#### Task to carry out:
For each record that follows, restate the text exactly and drop the pictures.

#### Task data:

■ ■ ■

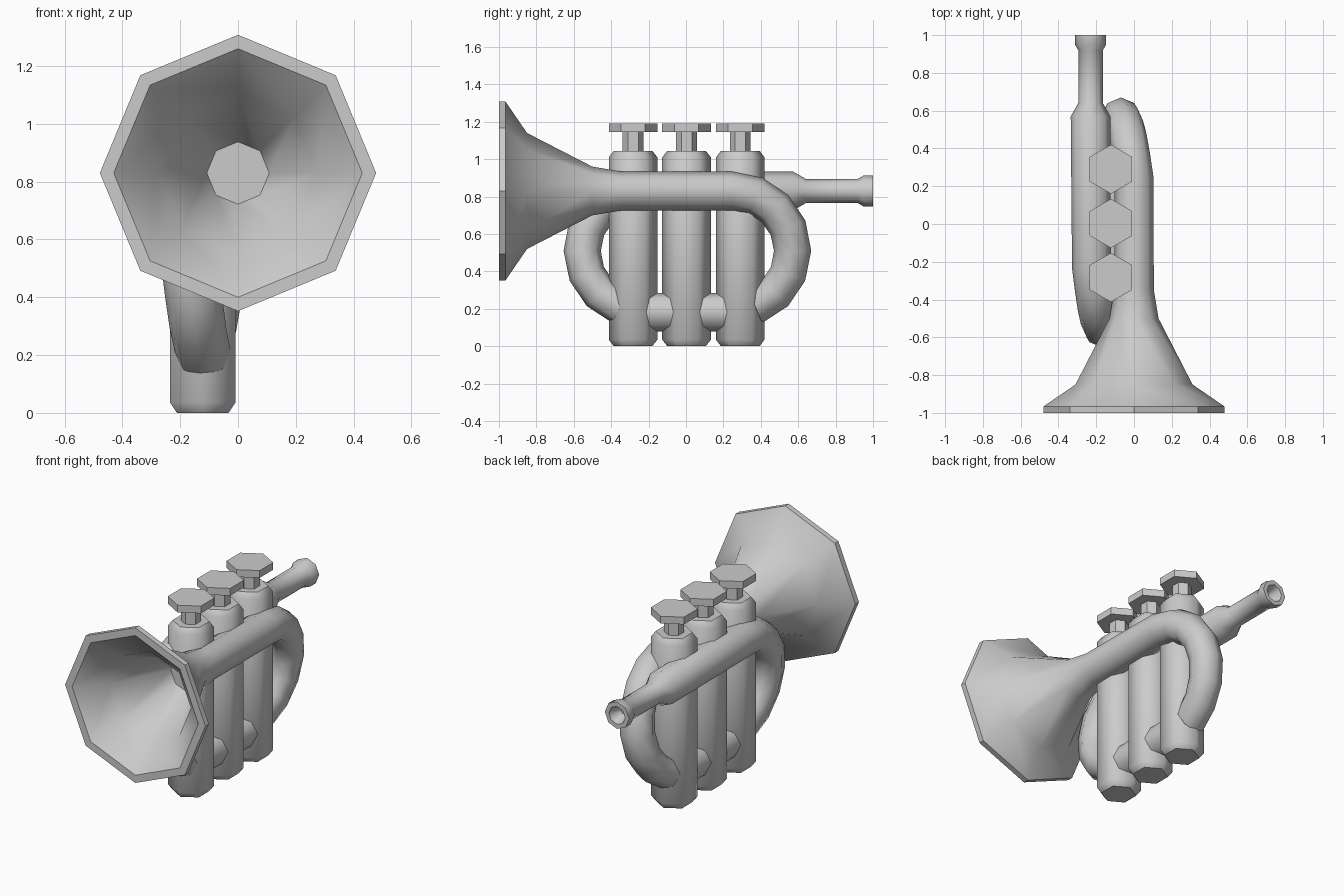
import bpy, bmesh
from math import sin, cos, pi, radians
from mathutils import Vector

if "Cube" in bpy.data.objects:
    bpy.data.objects.remove(bpy.data.objects["Cube"])

X, Y, Z = Vector((1, 0, 0)), Vector((0, 1, 0)), Vector((0, 0, 1))


def sweep(name, stations, sides, flat=(), caps_flat=True):
    """Skin rings given as (centre, radius, up); 'flat' lists the hard bands."""
    bm = bmesh.new()
    rings = []
    for c, r, up in stations:
        angles = [pi / 2 + 2 * pi * i / sides for i in range(sides)]
        rings.append([bm.verts.new(Vector(c) + r * (cos(t) * X + sin(t) * up)) for t in angles])
    for k, (a, b) in enumerate(zip(rings, rings[1:])):
        for i in range(sides):
            j = (i + 1) % sides
            f = bm.faces.new((a[i], a[j], b[j], b[i]))
            f.smooth = k not in flat
    for ring in (rings[0], rings[-1]):
        bm.faces.new(ring).smooth = not caps_flat
    bmesh.ops.recalc_face_normals(bm, faces=bm.faces)
    mesh = bpy.data.meshes.new(name)
    bm.to_mesh(mesh)
    bm.free()
    ob = bpy.data.objects.new(name, mesh)
    bpy.context.collection.objects.link(ob)
    return ob


def bend(x0, x1, yc, side):
    """Curved tube stations from the upper pipe down into a valve."""
    out = []
    for a in (90, 67.5, 45, 22.5, 0, -22.5, -45, -68):
        s = (90 - a) / 158
        up = Vector((0, side * cos(radians(a)), sin(radians(a))))
        c = Vector((x0 + (x1 - x0) * s, yc, 0.51)) + 0.32 * up
        out.append((c, 0.103 - 0.006 * s, up))
    return out


VX = -0.122          # valve row
VALVES = (-0.283, 0.003, 0.29)

# Bell: inside of the horn, rim, outside, then the pipe and rear bend
bell = [(-0.5, 0.108), (-0.85, 0.275), (-1, 0.43), (-1, 0.478), (-0.965, 0.478),
        (-0.85, 0.31), (-0.5, 0.13), (-0.35, 0.105)]
sweep("bell_and_rear_bend",
      [((0, y, 0.83), r, Z) for y, r in bell] + bend(0, VX, 0.25, 1), 8, flat=(2, 3))

# Mouthpiece: cup, rim, shank, then the lead pipe and front bend
mouth = [(0.92, 0.03), (1, 0.055), (1, 0.083), (0.95, 0.083), (0.92, 0.065),
         (0.64, 0.065), (0.57, 0.105)]
sweep("mouthpiece_and_front_bend",
      [((-0.23, y, 0.83), r, Z) for y, r in mouth] + bend(-0.225, VX, -0.235, -1), 8, flat=(1,))

# Valves with stems and buttons
for n, y in enumerate(VALVES, 1):
    def column(name, profile, flat=()):
        sweep(f"{name}_{n}", [((VX, y, z), r, Y) for z, r in profile], 6, flat)
    column("valve_body", [(0, 0.103), (0.035, 0.13), (1.01, 0.13), (1.045, 0.103)])
    column("valve_stem", [(1.04, 0.056), (1.15, 0.056)], flat=(0,))
    column("valve_button", [(1.145, 0.13), (1.19, 0.13)], flat=(0,))

# Short pipes joining neighbouring valves
for n, (a, b) in enumerate(zip(VALVES, VALVES[1:]), 1):
    sweep(f"valve_link_{n}", [((VX, a + 0.02, 0.182), 0.103, Z), ((VX, b - 0.02, 0.182), 0.103, Z)], 8)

■ ■ ■

#### Written response:
import bpy, bmesh
from math import sin, cos, pi, radians
from mathutils import Vector

if "Cube" in bpy.data.objects:
    bpy.data.objects.remove(bpy.data.objects["Cube"])

X, Y, Z = Vector((1, 0, 0)), Vector((0, 1, 0)), Vector((0, 0, 1))


def sweep(name, stations, sides, flat=(), caps_flat=True):
    """Skin rings given as (centre, radius, up); 'flat' lists the hard bands."""
    bm = bmesh.new()
    rings = []
    for c, r, up in stations:
        angles = [pi / 2 + 2 * pi * i / sides for i in range(sides)]
        rings.append([bm.verts.new(Vector(c) + r * (cos(t) * X + sin(t) * up)) for t in angles])
    for k, (a, b) in enumerate(zip(rings, rings[1:])):
        for i in range(sides):
            j = (i + 1) % sides
            f = bm.faces.new((a[i], a[j], b[j], b[i]))
            f.smooth = k not in flat
    for ring in (rings[0], rings[-1]):
        bm.faces.new(ring).smooth = not caps_flat
    bmesh.ops.recalc_face_normals(bm, faces=bm.faces)
    mesh = bpy.data.meshes.new(name)
    bm.to_mesh(mesh)
    bm.free()
    ob = bpy.data.objects.new(name, mesh)
    bpy.context.collection.objects.link(ob)
    return ob


def bend(x0, x1, yc, side):
    """Curved tube stations from the upper pipe down into a valve."""
    out = []
    for a in (90, 67.5, 45, 22.5, 0, -22.5, -45, -68):
        s = (90 - a) / 158
        up = Vector((0, side * cos(radians(a)), sin(radians(a))))
        c = Vector((x0 + (x1 - x0) * s, yc, 0.51)) + 0.32 * up
        out.append((c, 0.103 - 0.006 * s, up))
    return out


VX = -0.122          # valve row
VALVES = (-0.283, 0.003, 0.29)

# Bell: inside of the horn, rim, outside, then the pipe and rear bend
bell = [(-0.5, 0.108), (-0.85, 0.275), (-1, 0.43), (-1, 0.478), (-0.965, 0.478),
        (-0.85, 0.31), (-0.5, 0.13), (-0.35, 0.105)]
sweep("bell_and_rear_bend",
      [((0, y, 0.83), r, Z) for y, r in bell] + bend(0, VX, 0.25, 1), 8, flat=(2, 3))

# Mouthpiece: cup, rim, shank, then the lead pipe and front bend
mouth = [(0.92, 0.03), (1, 0.055), (1, 0.083), (0.95, 0.083), (0.92, 0.065),
         (0.64, 0.065), (0.57, 0.105)]
sweep("mouthpiece_and_front_bend",
      [((-0.23, y, 0.83), r, Z) for y, r in mouth] + bend(-0.225, VX, -0.235, -1), 8, flat=(1,))

# Valves with stems and buttons
for n, y in enumerate(VALVES, 1):
    def column(name, profile, flat=()):
        sweep(f"{name}_{n}", [((VX, y, z), r, Y) for z, r in profile], 6, flat)
    column("valve_body", [(0, 0.103), (0.035, 0.13), (1.01, 0.13), (1.045, 0.103)])
    column("valve_stem", [(1.04, 0.056), (1.15, 0.056)], flat=(0,))
    column("valve_button", [(1.145, 0.13), (1.19, 0.13)], flat=(0,))

# Short pipes joining neighbouring valves
for n, (a, b) in enumerate(zip(VALVES, VALVES[1:]), 1):
    sweep(f"valve_link_{n}", [((VX, a + 0.02, 0.182), 0.103, Z), ((VX, b - 0.02, 0.182), 0.103, Z)], 8)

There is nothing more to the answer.